Directions: Which lines of the data below hold "with"? Copy each of them.

Segment Start: Input data

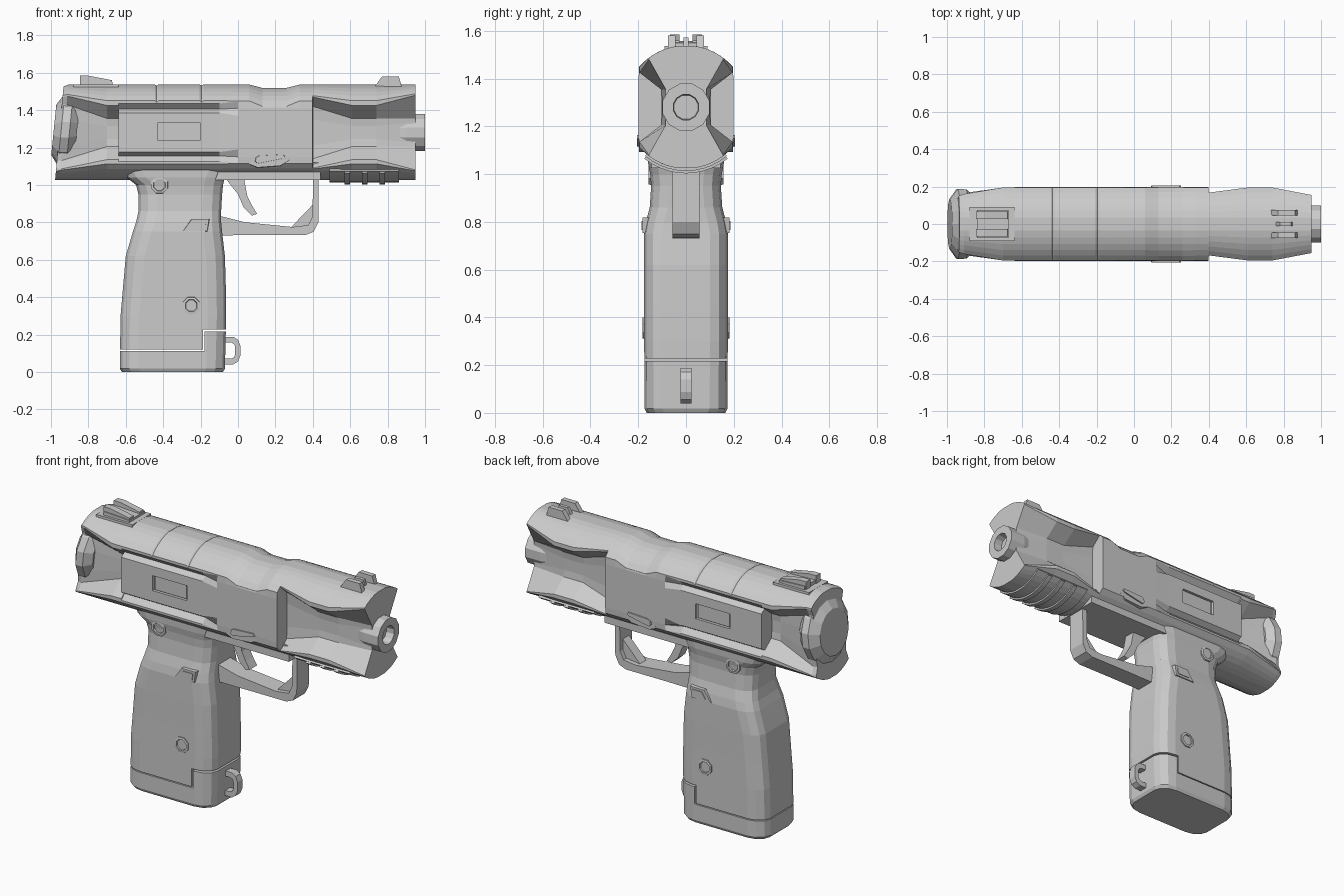
import bpy, bmesh
from math import sin, cos, pi, acos, radians

ZC = 1.28  # height of the bore axis


def finish(name, bm):
    bmesh.ops.recalc_face_normals(bm, faces=bm.faces)
    me = bpy.data.meshes.new(name)
    bm.to_mesh(me)
    bm.free()
    ob = bpy.data.objects.new(name, me)
    bpy.context.collection.objects.link(ob)
    return ob


def loft(name, rings, closed=False):
    """Skin a list of equal-length point rings; caps the ends unless closed."""
    bm = bmesh.new()
    vs = [[bm.verts.new(p) for p in r] for r in rings]
    n = len(vs[0])
    pairs = list(zip(vs, vs[1:])) + ([(vs[-1], vs[0])] if closed else [])
    for a, b in pairs:
        for i in range(n):
            j = (i + 1) % n
            bm.faces.new((a[i], a[j], b[j], b[i]))
    if not closed:
        bm.faces.new(vs[0])
        bm.faces.new(vs[-1])
    return finish(name, bm)


def plate(name, pts, y0, y1, inset=0.0):
    """Side outline (x, z) extruded in y; the y1 face may be shrunk for a chamfer."""
    cx = sum(p[0] for p in pts) / len(pts)
    cz = sum(p[1] for p in pts) / len(pts)
    k = 1 - inset
    return loft(name, [[(x, y0, z) for x, z in pts],
                       [(cx + (x - cx) * k, y1, cz + (z - cz) * k) for x, z in pts]])


def box(name, x, y, z):
    return plate(name, [(x[0], z[0]), (x[1], z[0]), (x[1], z[1]), (x[0], z[1])], *y)


def circle(x, r, n=12, zc=ZC, shear=0.0):
    a = [2 * pi * (i + 0.5) / n for i in range(n)]
    return [(x + shear * r * sin(t), r * cos(t), zc + r * sin(t)) for t in a]


def cut(ob, cutter):
    cutter.hide_render = True
    cutter.hide_viewport = False
    cutter.display_type = 'WIRE'
    m = ob.modifiers.new("cut", 'BOOLEAN')
    m.operation, m.object, m.solver = 'DIFFERENCE', cutter, 'EXACT'


# Slide body: circular section clipped at the sides, with grooves above and below a core
def section(x, top, w, e, root, core, shear=0.0):
    def quarter(R):
        a0, a1 = radians(82), acos(w / R)
        arc = [(R * cos(a0 + (a1 - a0) * i / 5), R * sin(a0 + (a1 - a0) * i / 5)) for i in range(6)]
        return arc + [(w, min(e, arc[-1][1] - 0.002)), root, core]
    up, dn = quarter(top), [(y, -z) for y, z in quarter(0.257)]
    half = up + dn[::-1]
    ring = half + [(-y, z) for y, z in half[::-1]]
    return [(x + shear * z, y, ZC + z) for y, z in ring]


T = 0.259
GROOVE = (0.195, 0.155, (0.165, 0.125), (0.197, 0.105))
FULL = (0.196, 0.165, (0.198, 0.13), (0.198, 0.09))
WAIST = (0.195, 0.145, (0.105, 0.075), (0.10, 0.035))
stations = [
    (-0.955, T - 0.01, 0.15, 0.19, (0.135, 0.15), (0.145, 0.07), 0.09),
    (-0.93, T, 0.16, 0.195, (0.14, 0.15), (0.15, 0.07), 0.09),
    (-0.70, T, *WAIST), (-0.64, T, *WAIST), (-0.638, T, *GROOVE),
    (-0.445, T, *GROOVE), (-0.435, T - 0.006, *GROOVE), (-0.425, T, *GROOVE),
    (-0.205, T, *GROOVE), (-0.195, T - 0.006, *GROOVE), (-0.185, T, *GROOVE),
    (-0.10, T, *GROOVE), (0.0, T, *FULL),
    (0.06, T, *FULL), (0.13, T - 0.018, *FULL), (0.26, T - 0.018, *FULL), (0.33, T, *FULL),
    (0.398, T, *FULL),
    (0.40, T, 0.168, 0.19, (0.11, 0.14), (0.105, 0.07)),
    (0.61, T, *WAIST), (0.74, T, *WAIST),
    (0.95, T, 0.155, 0.2, (0.085, 0.075), (0.085, 0.055)),
]
slide = loft("slide", [section(*s) for s in stations])

# Barrel with bored muzzle, and the tilted rear cap
loft("barrel", [circle(0.80, 0.08), circle(0.90, 0.102), circle(1.0, 0.102),
                circle(1.0, 0.055), circle(0.92, 0.05)])
loft("rear_cap", [circle(x, r, 14, 1.295, 0.1) for x, r in
                  ((-0.86, 0.15), (-0.90, 0.19), (-0.945, 0.192), (-0.985, 0.135))])

# Shallow side windows and raised lever mounts on both sides
for s, side in ((-1, "right"), (1, "left")):
    cut(slide, box("window_cutter_" + side, (-0.43, -0.20), (s * 0.18, s * 0.24), (1.24, 1.33)))
    box("window_insert_" + side, (-0.42, -0.21), (s * 0.17, s * 0.188), (1.245, 1.325))
    plate("lever_mount_" + side, [(0.05, 1.11), (0.10, 1.09), (0.23, 1.10), (0.305, 1.15),
                                  (0.29, 1.185), (0.23, 1.195), (0.12, 1.18)],
          s * 0.15, s * 0.197, 0.06)
    plate("lever_" + side, [(0.085, 1.125), (0.10, 1.112), (0.24, 1.14), (0.26, 1.15),
                            (0.25, 1.165), (0.11, 1.158), (0.09, 1.148)],
          s * 0.17, s * 0.205, 0.1)


# Grip: rounded-rectangle sections stacked along z
def grip_ring(z, x0, x1, hy, tilt=0.0):
    cx, hx, rx, ry = (x0 + x1) / 2, (x1 - x0) / 2, 0.10, 0.075
    ring = []
    for q, (sx, sy) in enumerate(((1, 1), (-1, 1), (-1, -1), (1, -1))):
        for i in range(4):
            a = q * pi / 2 + i * pi / 6
            x = cx + sx * (hx - rx) + rx * cos(a)
            ring.append((x, sy * (hy - ry) + ry * sin(a), z + tilt * (x - cx)))
    return ring


grip = loft("grip", [grip_ring(*g) for g in (
    (0.0, -0.62, -0.08, 0.165), (0.018, -0.632, -0.07, 0.174), (0.30, -0.628, -0.063, 0.175),
    (0.45, -0.615, -0.065, 0.175), (0.62, -0.60, -0.07, 0.176), (0.75, -0.562, -0.085, 0.176),
    (0.80, -0.545, -0.09, 0.168), (0.86, -0.532, -0.09, 0.152), (0.95, -0.532, -0.085, 0.146),
    (1.0, -0.545, -0.08, 0.150), (1.04, -0.595, -0.07, 0.158), (1.10, -0.62, -0.05, 0.160))])
# Stepped seam that separates the base of the grip
cut(grip, plate("seam_cutter", [(-0.7, 0.113), (-0.178, 0.113), (-0.178, 0.217), (0.0, 0.217),
                                (0.0, 0.228), (-0.188, 0.228), (-0.188, 0.119), (-0.7, 0.119)],
                -0.3, 0.3))

# Grip hardware: screws and catch buttons on both sides
for s, side in ((-1, "right"), (1, "left")):
    for tag, x, z, y in (("upper", -0.42, 1.0, 0.150), ("lower", -0.25, 0.355, 0.175)):
        rings = []
        for r, d in ((0.05, -0.03), (0.048, 0.006), (0.034, 0.008), (0.03, -0.006), (0.02, -0.006)):
            rings.append([(x + r * cos(k * pi / 4 + pi / 8), s * (y + d),
                           z + r * sin(k * pi / 4 + pi / 8)) for k in range(8)])
        loft(f"{tag}_screw_{side}", rings)
    plate("catch_" + side, [(-0.30, 0.75), (-0.16, 0.75), (-0.15, 0.82), (-0.25, 0.82)],
          s * 0.14, s * 0.182, 0.08)
    plate("catch_pad_" + side, [(-0.26, 0.765), (-0.175, 0.765), (-0.168, 0.805), (-0.235, 0.805)],
          s * 0.15, s * 0.186, 0.05)

# Lanyard loop: a swept rectangular bar
path = [(-0.09, 0.175, 0.045), (-0.02, 0.187, 0.148), (0.005, 0.165, 0.14), (0.013, 0.11, 0.11)]
outer = [(-0.09, 0.188), (-0.025, 0.188), (0.0, 0.172), (0.013, 0.14),
         (0.013, 0.088), (0.0, 0.056), (-0.025, 0.04), (-0.09, 0.04)]
inner = [(-0.09, 0.157), (-0.035, 0.157), (-0.022, 0.15), (-0.015, 0.135),
         (-0.015, 0.093), (-0.022, 0.078), (-0.035, 0.071), (-0.09, 0.071)]


def strip(name, out, inn, h):
    return loft(name, [[(a[0], -h, a[1]), (a[0], h, a[1]), (b[0], h, b[1]), (b[0], -h, b[1])]
                       for a, b in zip(out, inn)])


strip("lanyard_loop", outer, inner, 0.023)

# Trigger guard, its corner web, and the trigger
strip("trigger_guard",
      [(-0.12, 0.73), (0.10, 0.732), (0.36, 0.732), (0.405, 0.75), (0.43, 0.80), (0.432, 1.06)],
      [(-0.12, 0.84), (0.04, 0.80), (0.29, 0.775), (0.375, 0.785), (0.398, 0.83), (0.402, 1.06)], 0.057)
plate("guard_web", [(0.28, 0.77), (0.41, 0.76), (0.405, 0.90)], -0.03, 0.03)
strip("trigger",
      [(-0.08, 1.06), (-0.055, 1.02), (0.0, 0.95), (0.03, 0.88), (0.075, 0.836)],
      [(0.05, 1.06), (0.035, 1.02), (0.05, 0.94), (0.075, 0.89), (0.102, 0.845)], 0.035)
# Frame underside above the trigger
box("frame_rail", (-0.12, 0.44), (-0.145, 0.145), (1.025, 1.12))


# Accessory rail: curved plate with ribs under the front
def arc_band(name, x0, x1, r, deg):
    a = [radians(-deg + 2 * deg * i / 10) for i in range(11)]
    prof = [(r * sin(t), ZC - r * cos(t)) for t in a] + \
           [((r - 0.04) * sin(t), ZC - (r - 0.04) * cos(t)) for t in a[::-1]]
    loft(name, [[(x, y, z) for y, z in prof] for x in (x0, x1)])


arc_band("accessory_rail", 0.49, 0.86, 0.267, 40)
for i in range(3):
    x = 0.57 + i * 0.093
    arc_band(f"rail_rib_{i + 1}", x, x + 0.03, 0.277, 39)

# Sights
box("rear_sight_base", (-0.88, -0.64), (-0.09, 0.09), (1.49, 1.537))
plate("rear_sight_bed", [(-0.84, 1.53), (-0.67, 1.53), (-0.67, 1.55), (-0.84, 1.558)], -0.075, 0.075)
for s, side in ((-1, "right"), (1, "left")):
    plate("rear_sight_post_" + side, [(-0.845, 1.53), (-0.67, 1.53), (-0.675, 1.56),
                                      (-0.80, 1.584), (-0.845, 1.584)], s * 0.028, s * 0.068)
    plate("front_sight_wing_" + side, [(0.72, 1.51), (0.88, 1.51), (0.86, 1.58), (0.77, 1.58)],
          s * 0.045, s * 0.075)
plate("front_sight_blade", [(0.75, 1.52), (0.85, 1.52), (0.84, 1.572), (0.78, 1.572)], -0.01, 0.01)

Segment End: Input data

Written answer:
# Slide body: circular section clipped at the sides, with grooves above and below a core
# Barrel with bored muzzle, and the tilted rear cap
# Accessory rail: curved plate with ribs under the front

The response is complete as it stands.